### DATA SHOWN

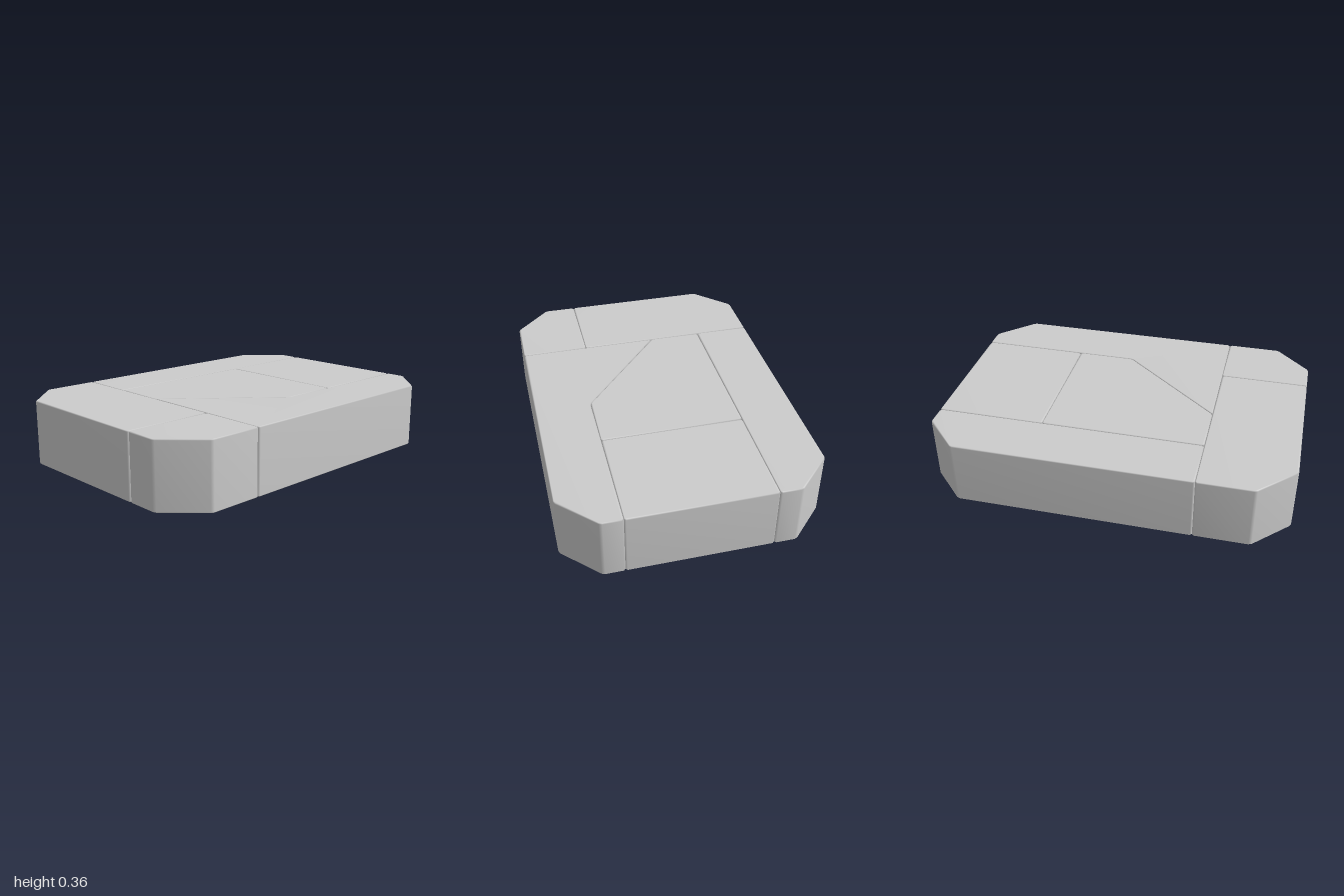
import * as THREE from 'three';
import { mergeVertices } from 'three/addons/utils/BufferGeometryUtils.js';

const HEIGHT = 0.36;
const BEVEL = 0.005;
const CUT = 0.01;

// Outlines of the fitted blocks as [x, z] corners
const blocks = {
  leftBackBlock: [[-1, -0.51], [-0.805, -0.705], [-0.5, -0.705], [-0.5, 0.325], [-1, 0.325]],
  leftFrontBlock: [[-1, 0.325], [-0.5, 0.325], [-0.5, 0.705], [-0.805, 0.705], [-1, 0.51]],
  backBlock: [[-0.5, -0.705], [0.805, -0.705], [1, -0.51], [1, -0.39], [-0.5, -0.39]],
  rightBlock: [[0.4, -0.39], [1, -0.39], [1, 0.395], [0.4, 0.395]],
  centreBlock: [[-0.5, -0.39], [0.4, -0.39], [0.4, 0.395], [0.07, 0.395], [-0.5, -0.09]],
  frontBlock: [[-0.5, -0.09], [0.07, 0.395], [1, 0.395], [1, 0.51], [0.805, 0.705], [-0.5, 0.705]],
};

// Replace each corner by a short chamfer
function chamferedShape(corners) {
  const pts = corners.map(([x, z]) => new THREE.Vector2(x, -z));
  const n = pts.length;
  const out = [];
  pts.forEach((p, i) => {
    for (const q of [pts[(i + n - 1) % n], pts[(i + 1) % n]]) {
      out.push(p.clone().add(q.clone().sub(p).setLength(CUT)));
    }
  });
  return new THREE.Shape(out);
}

// Upright block with fine bevels and soft normals
function blockGeometry(corners) {
  const geo = new THREE.ExtrudeGeometry(chamferedShape(corners), {
    depth: HEIGHT - 2 * BEVEL,
    bevelEnabled: true,
    bevelSegments: 1,
    bevelSize: BEVEL,
    bevelThickness: BEVEL,
    bevelOffset: -BEVEL,
  });
  geo.rotateX(-Math.PI / 2);
  geo.translate(0, BEVEL, 0);
  geo.deleteAttribute('uv');
  geo.deleteAttribute('normal');
  const smooth = mergeVertices(geo, 1e-4);
  smooth.computeVertexNormals();
  return smooth;
}

export function createModel() {
  const group = new THREE.Group();
  group.name = 'interlockingBlocks';
  const material = new THREE.MeshStandardMaterial({ color: 0xcccccc });
  for (const [name, corners] of Object.entries(blocks)) {
    const mesh = new THREE.Mesh(blockGeometry(corners), material);
    mesh.name = name;
    group.add(mesh);
  }
  return group;
}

### ACTIVITY
Produce an exact copy of every line above, with the images left out.

### OUTPUT BELOW
import * as THREE from 'three';
import { mergeVertices } from 'three/addons/utils/BufferGeometryUtils.js';

const HEIGHT = 0.36;
const BEVEL = 0.005;
const CUT = 0.01;

// Outlines of the fitted blocks as [x, z] corners
const blocks = {
  leftBackBlock: [[-1, -0.51], [-0.805, -0.705], [-0.5, -0.705], [-0.5, 0.325], [-1, 0.325]],
  leftFrontBlock: [[-1, 0.325], [-0.5, 0.325], [-0.5, 0.705], [-0.805, 0.705], [-1, 0.51]],
  backBlock: [[-0.5, -0.705], [0.805, -0.705], [1, -0.51], [1, -0.39], [-0.5, -0.39]],
  rightBlock: [[0.4, -0.39], [1, -0.39], [1, 0.395], [0.4, 0.395]],
  centreBlock: [[-0.5, -0.39], [0.4, -0.39], [0.4, 0.395], [0.07, 0.395], [-0.5, -0.09]],
  frontBlock: [[-0.5, -0.09], [0.07, 0.395], [1, 0.395], [1, 0.51], [0.805, 0.705], [-0.5, 0.705]],
};

// Replace each corner by a short chamfer
function chamferedShape(corners) {
  const pts = corners.map(([x, z]) => new THREE.Vector2(x, -z));
  const n = pts.length;
  const out = [];
  pts.forEach((p, i) => {
    for (const q of [pts[(i + n - 1) % n], pts[(i + 1) % n]]) {
      out.push(p.clone().add(q.clone().sub(p).setLength(CUT)));
    }
  });
  return new THREE.Shape(out);
}

// Upright block with fine bevels and soft normals
function blockGeometry(corners) {
  const geo = new THREE.ExtrudeGeometry(chamferedShape(corners), {
    depth: HEIGHT - 2 * BEVEL,
    bevelEnabled: true,
    bevelSegments: 1,
    bevelSize: BEVEL,
    bevelThickness: BEVEL,
    bevelOffset: -BEVEL,
  });
  geo.rotateX(-Math.PI / 2);
  geo.translate(0, BEVEL, 0);
  geo.deleteAttribute('uv');
  geo.deleteAttribute('normal');
  const smooth = mergeVertices(geo, 1e-4);
  smooth.computeVertexNormals();
  return smooth;
}

export function createModel() {
  const group = new THREE.Group();
  group.name = 'interlockingBlocks';
  const material = new THREE.MeshStandardMaterial({ color: 0xcccccc });
  for (const [name, corners] of Object.entries(blocks)) {
    const mesh = new THREE.Mesh(blockGeometry(corners), material);
    mesh.name = name;
    group.add(mesh);
  }
  return group;
}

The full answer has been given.